FyreTV thinks it has a winning formula.
A producer of “high quality” porn, the company has started offering a hybrid adult service, using a proprietary set-top box to stream adult Internet video direct to the TV. To save its customers time, movies are tagged with 43 keywords. Users can search for their favorite themes, such as breasts, interracial, and so on.
For $10 per month, you get 100 minutes of usage. Given that the average porn consumer watches for just 4 to 7 minutes at a time (wink, wink), that should be plenty
It’s a service available only on the box. Not on the web. Like most traditional producers of porn, Fyre is looking for a way to survive in an era when every day brings in less money for the money shot.
Thanks to a new generation of consumers who don’t expect to pay for anything, pornographic DVD sales dropped 35 percent in 2008. “We’re responsible. The chickens have come home to roost,” said Steven Hirsch, CEO of Vivid Entertainment, the biggest producer of adult entertainment. By not cracking down on file sharing and pirate programs, “we’ve educated the public that two things are free: music and adult entertainment.”
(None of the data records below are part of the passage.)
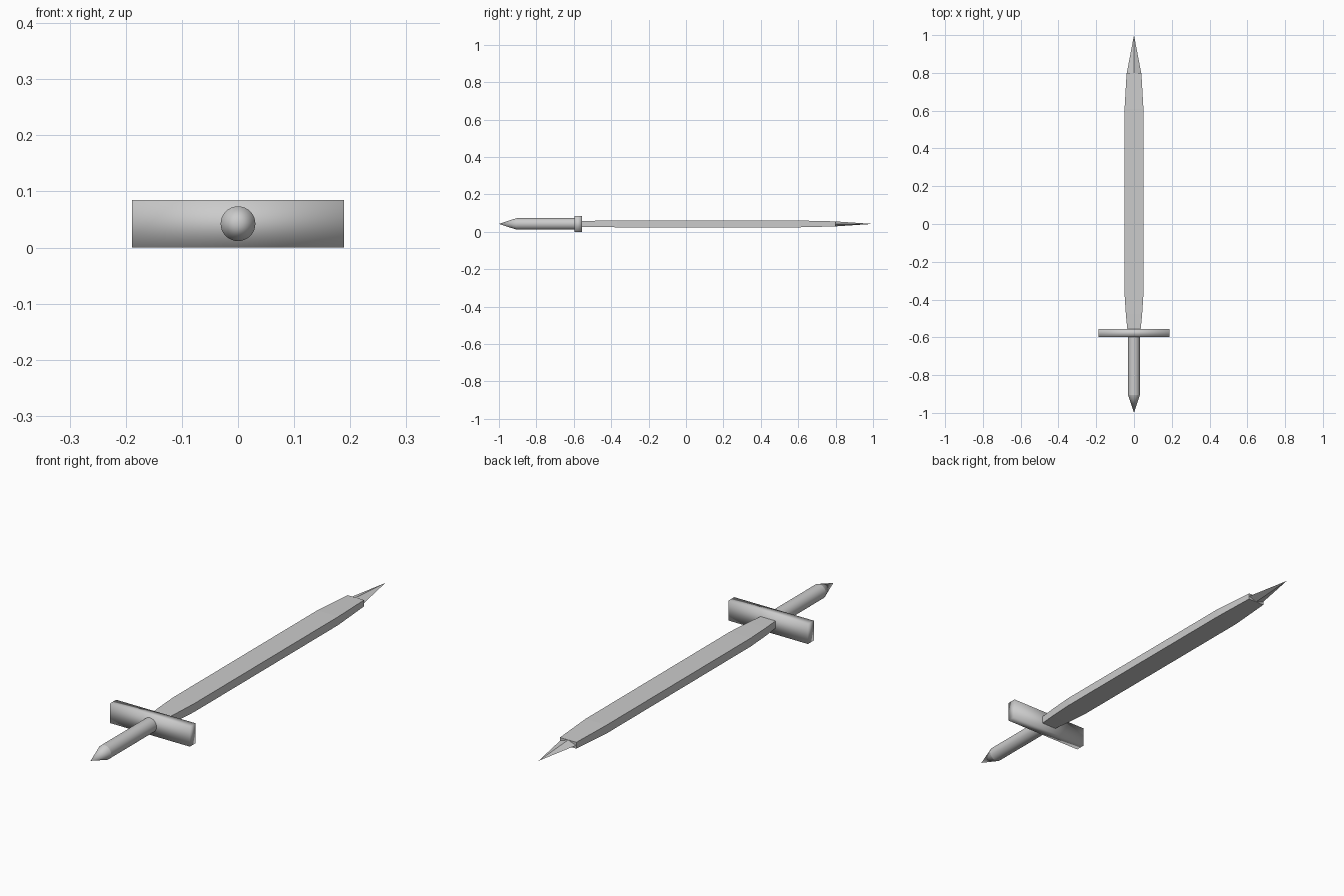
import bpy, bmesh
from math import cos, sin, pi

if "Cube" in bpy.data.objects:
    bpy.data.objects.remove(bpy.data.objects["Cube"])

ZC = 0.0425  # height of the sword's long axis


def loft(name, rings, smooth=False):
    """Skin closed rings of points; single-point rings become tips."""
    bm = bmesh.new()
    loops = [[bm.verts.new(p) for p in ring] for ring in rings]
    for a, b in zip(loops, loops[1:]):
        n = max(len(a), len(b))
        for i in range(n):
            j = (i + 1) % n
            quad = [a[i % len(a)], a[j % len(a)], b[j % len(b)], b[i % len(b)]]
            bm.faces.new(list(dict.fromkeys(quad)))
    for end in (loops[0], loops[-1]):
        if len(end) > 2:
            bm.faces.new(end)
    bmesh.ops.recalc_face_normals(bm, faces=bm.faces)
    for f in bm.faces:
        f.smooth = smooth
    mesh = bpy.data.meshes.new(name)
    bm.to_mesh(mesh)
    bm.free()
    ob = bpy.data.objects.new(name, mesh)
    bpy.context.collection.objects.link(ob)
    return ob


def rect(y, w, h):
    return [(sx * w, y, ZC + sz * h) for sx, sz in ((-1, -1), (1, -1), (1, 1), (-1, 1))]


def ellipse(y, w, h, n):
    return [(w * cos(2 * pi * i / n), y, ZC + h * sin(2 * pi * i / n)) for i in range(n)]


# Blade: flat bar narrowing at both ends (y, half width, half thickness)
stations = [(-0.56, 0.035, 0.0155), (-0.48, 0.043, 0.017), (-0.37, 0.05, 0.018),
            (0.61, 0.05, 0.018), (0.80, 0.039, 0.0135)]
loft("blade", [rect(*s) for s in stations])

# Blade tip: diamond-section spike
loft("blade_tip", [ellipse(0.795, 0.039, 0.0135, 4), [(0, 1.0, ZC)]])

# Crossguard: smooth-shaded plain bar
loft("crossguard", [rect(-0.597, 0.189, ZC), rect(-0.557, 0.189, ZC)], smooth=True)

# Grip: round rod
grip = loft("grip", [ellipse(-0.905, 0.031, 0.031, 32), ellipse(-0.58, 0.031, 0.031, 32)], smooth=True)

# Pommel: pointed cone end
pommel = loft("pommel", [ellipse(-0.905, 0.031, 0.031, 32), [(0, -1.0, ZC)]], smooth=True)

# Keep the end rims crisp
for ob in (grip, pommel):
    bpy.ops.object.select_all(action='DESELECT')
    ob.select_set(True)
    bpy.context.view_layer.objects.active = ob
    bpy.ops.object.shade_smooth_by_angle()
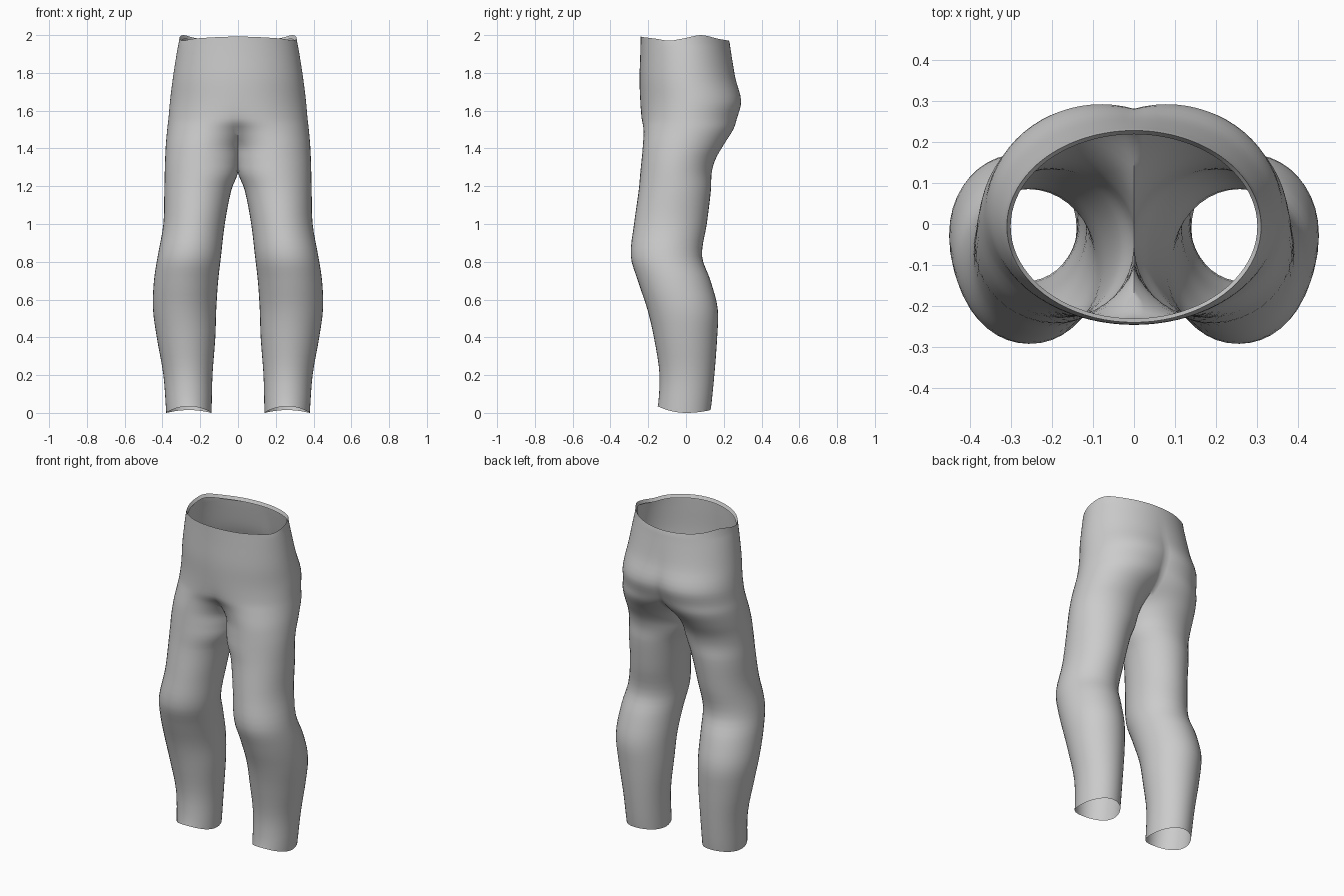
import bpy, bmesh
from math import pi, sin, cos, acos, exp

default_cube = bpy.data.objects.get("Cube")
if default_cube:
    bpy.data.objects.remove(default_cube, do_unlink=True)

# Cross-sections of the left half, from hem to waist:
# height, outer x, inner x of front half, inner x of back half, front y, back y
SECTIONS = [
    (0, .38, .14, .14, -.15, .13),
    (.2, .395, .135, .135, -.14, .15),
    (.4, .43, .12, .12, -.17, .165),
    (.55, .45, .115, .115, -.205, .168),
    (.7, .445, .105, .105, -.255, .13),
    (.83, .425, .09, .09, -.292, .085),
    (1, .395, .07, .07, -.275, .11),
    (1.18, .39, .035, .035, -.25, .132),
    (1.27, .388, 0, 0, -.242, .136),
    (1.34, .386, -.01, -.01, -.235, .155),
    (1.42, .382, -.03, -.03, -.228, .2),
    (1.5, .375, -.12, -.1, -.225, .25),
    (1.56, .368, -.27, -.16, -.235, .27),
    (1.65, .36, -.34, -.2, -.242, .292),
    (1.77, .345, -.345, -.27, -.246, .262),
    (1.9, .325, -.325, -.31, -.242, .24),
    (1.98, .31, -.31, -.31, -.24, .228),
]
CROTCH = 1.27
STEPS = 4
COLUMNS = 40


def slope(i, k):
    """Tangent of column k at section i."""
    lo, hi = SECTIONS[max(i - 1, 0)], SECTIONS[min(i + 1, len(SECTIONS) - 1)]
    return (hi[k] - lo[k]) / (hi[0] - lo[0])


def blend(i, s):
    """Smooth cross-section between section i and the next one."""
    a, b = SECTIONS[i], SECTIONS[i + 1]
    h = b[0] - a[0]
    e = s * s * (3 - 2 * s)
    row = [a[0] + h * s]
    for k in range(1, len(a)):
        bend = h * s * (1 - s) * ((1 - s) * slope(i, k) - s * slope(i + 1, k))
        row.append(a[k] + (b[k] - a[k]) * e + bend)
    return row


def half_ring(row):
    """Arc from the front seam, round the outside, to the back seam."""
    z, outer, inner_front, inner_back, front, back = row
    mid, depth = (front + back) / 2, (back - front) / 2
    points = []
    for c in range(COLUMNS + 1):
        t = 2 * c / COLUMNS - 1
        inner = inner_front if t < 0 else inner_back
        inner = max(inner, .002) if z < CROTCH - .001 else min(inner, 0)
        centre, radius = (outer + inner) / 2, (outer - inner) / 2
        reach = pi if inner >= 0 else acos(max(-1, min(1, -centre / radius)))
        x = centre + radius * cos(t * reach)
        if inner <= 0 and c in (0, COLUMNS):
            x = 0
        points.append([x, mid + depth * sin(t * reach), z])
    return points


rings = [half_ring(blend(i, s / STEPS))
         for i in range(len(SECTIONS) - 1) for s in range(STEPS)]
rings.append(half_ring(SECTIONS[-1]))

# Uneven hem and waistband edges
for p in rings[0]:
    p[2] += .035 * max(0, -p[1] / .15) ** 2 + .015 * max(0, p[1] / .13) ** 2
for p in rings[-1]:
    wave = exp(-((p[1] - .08) / .07) ** 2) - .5 * exp(-((p[1] + .09) / .05) ** 2)
    p[2] += .02 * wave + .012 * max(0, -p[1] / .24) ** 4 - .012 * max(0, p[1] / .24) ** 4

# Narrow lip turned inside the waistband
rings.append([[x * .97, y * .96, z - .02] for x, y, z in rings[-1]])

# Skin the half rings into one sheet and close the leg tube
bm = bmesh.new()
grid = [[bm.verts.new(p) for p in ring] for ring in rings]
for low, high in zip(grid, grid[1:]):
    for c in range(COLUMNS):
        bm.faces.new((low[c], low[c + 1], high[c + 1], high[c]))
bmesh.ops.remove_doubles(bm, verts=bm.verts, dist=.0002)
bmesh.ops.recalc_face_normals(bm, faces=bm.faces)
widest = max(bm.faces, key=lambda f: f.calc_center_median().x)
if widest.normal.x < 0:
    bmesh.ops.reverse_faces(bm, faces=bm.faces)
mesh = bpy.data.meshes.new("trousers")
bm.to_mesh(mesh)
bm.free()

trousers = bpy.data.objects.new("trousers", mesh)
bpy.context.collection.objects.link(trousers)

# Plain grey cloth
cloth = bpy.data.materials.new("grey_cloth")
cloth.use_nodes = True
colour = (.6, .6, .6, 1)
cloth.diffuse_color = colour
cloth.node_tree.nodes["Principled BSDF"].inputs["Base Color"].default_value = colour
mesh.materials.append(cloth)

# Right half by mirroring, welded along the centre seam
mirror = trousers.modifiers.new("mirror", "MIRROR")
mirror.use_mirror_merge = True
mirror.merge_threshold = .0005

bpy.context.view_layer.objects.active = trousers
trousers.select_set(True)
bpy.ops.object.modifier_apply(modifier=mirror.name)
bpy.ops.object.shade_smooth_by_angle(angle=pi / 3)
As a major porn producer, Hirsch argues that Vivid is doing just fine, distinguishing itself by producing “quality” content. But there’s no doubt that every company in the business is trying to figure out how to stabilize sales, harnessing the very technology that is stifling their profits.
Porn via cable and satellite is still big business. According to the SNL Kagan research firm, it brings in over $1 billion per year. But that number is not making up for the loss in DVD sales.
While a major revenue generator, the cable and satellite companies act as if porn doesn’t exist and refuse to comment on anything that has to do with the business. It’s the unacknowledged crazy child locked up in the attic — except this kid keeps on throwing money down to his parents.
To increase sales, some providers, such as DirecTV, are advertising their wares on non-porn male-oriented channels in the middle of the night. While Comcast isn’t, “we have no moratorium against doing so,” said one company insider who refused to be quoted about anything.
In the 1960s, take-home porn was sold (when you could find it) on short 10-minute scenes recorded on 8mm film. With the growth of VHS, full-length features became the norm. Thanks to the decrease in attention span first created by MTV, Internet porn has moved back to the 8mm days of short loops.
“My biggest challenge is trying to make a 90-minute feature more relevant to viewers,” said Avi Bitton, the chief technology officer of Wicked Pictures, a major supplier of VOD porn to such companies as Comcast, DirecTV, FiOS and Time Warner.
That — and getting people to pay for content — are the challenges facing every porn producer. The company’s website has more than 5,000 members who pay $30 per month to watch live shows of porn stars who strip, interact with viewers and answer questions. Streaming videos allow members to skip around to the best parts, eschewing the “quality” production values of which Bitton is proud.
To add value to the site, Wicked may produce episodic and time-sensitive content, such as competitions where you’d want to find out the winner live — sort of an adult “Dancing With the Stars.” “It’ll be the kind of ending that you don’t want to hear about from someone else the next day,” Bitton said.
As for Vivid, it’s even taken its show on the road, holding parties at nightclubs throughout the U.S. to help build the brand. (In a throwback to the old Playboy Clubs, there’s no nudity at the events, thanks to various state laws prohibiting nudity where liquor is served.) “Deeper Throat,” its R-rated VOD reality show, is now in its third season on Showtime. And, along with other similar companies, it’s plastering its name across Twitter, Facebook and MySpace with dedicated pages, hoping that social networking sites will bring more attention to the brand.
Still, Hirsch doesn’t know if all his efforts will be enough to stem the tide of free porn. And free is a road that Hirsch also may take. “We’re not there yet, but we may go to an advertiser-supported website,” he said.
The industry’s new approach is to eliminate the boring bits and cut to the chase.
Like Fyre, which launched its set-top, searchable service in January. With 25,000 subscriptions sold since its January launch, CEO Estefano Isaias Jr. said he would be “very disappointed” if the company didn’t have 100,000 customers by the end of the year.
With the ability to watch videos on a TV and at higher quality than can be seen on a website, Isaias thinks he has a winning combination to convince customers to pay for something they could get for free.
Then there’s RealTouch, a startup venture from porn VOD provider AEBN, another company that believes it has figured out how to use the web to its advantage.
RealTouch is literally trying to grab the Internet bull by the balls. The company sells a $200 automatic masturbator machine that stimulates your private parts in sync with the hot parts of a porn film as the movie streams onto your PC. And, said, Scott Coffman, AEBN’s president, it can even tie in with those notorious celebrity sex tapes. “We’ll also feature celebrity sex; you’ll be able to get a virtual blow job from Pamela Anderson.”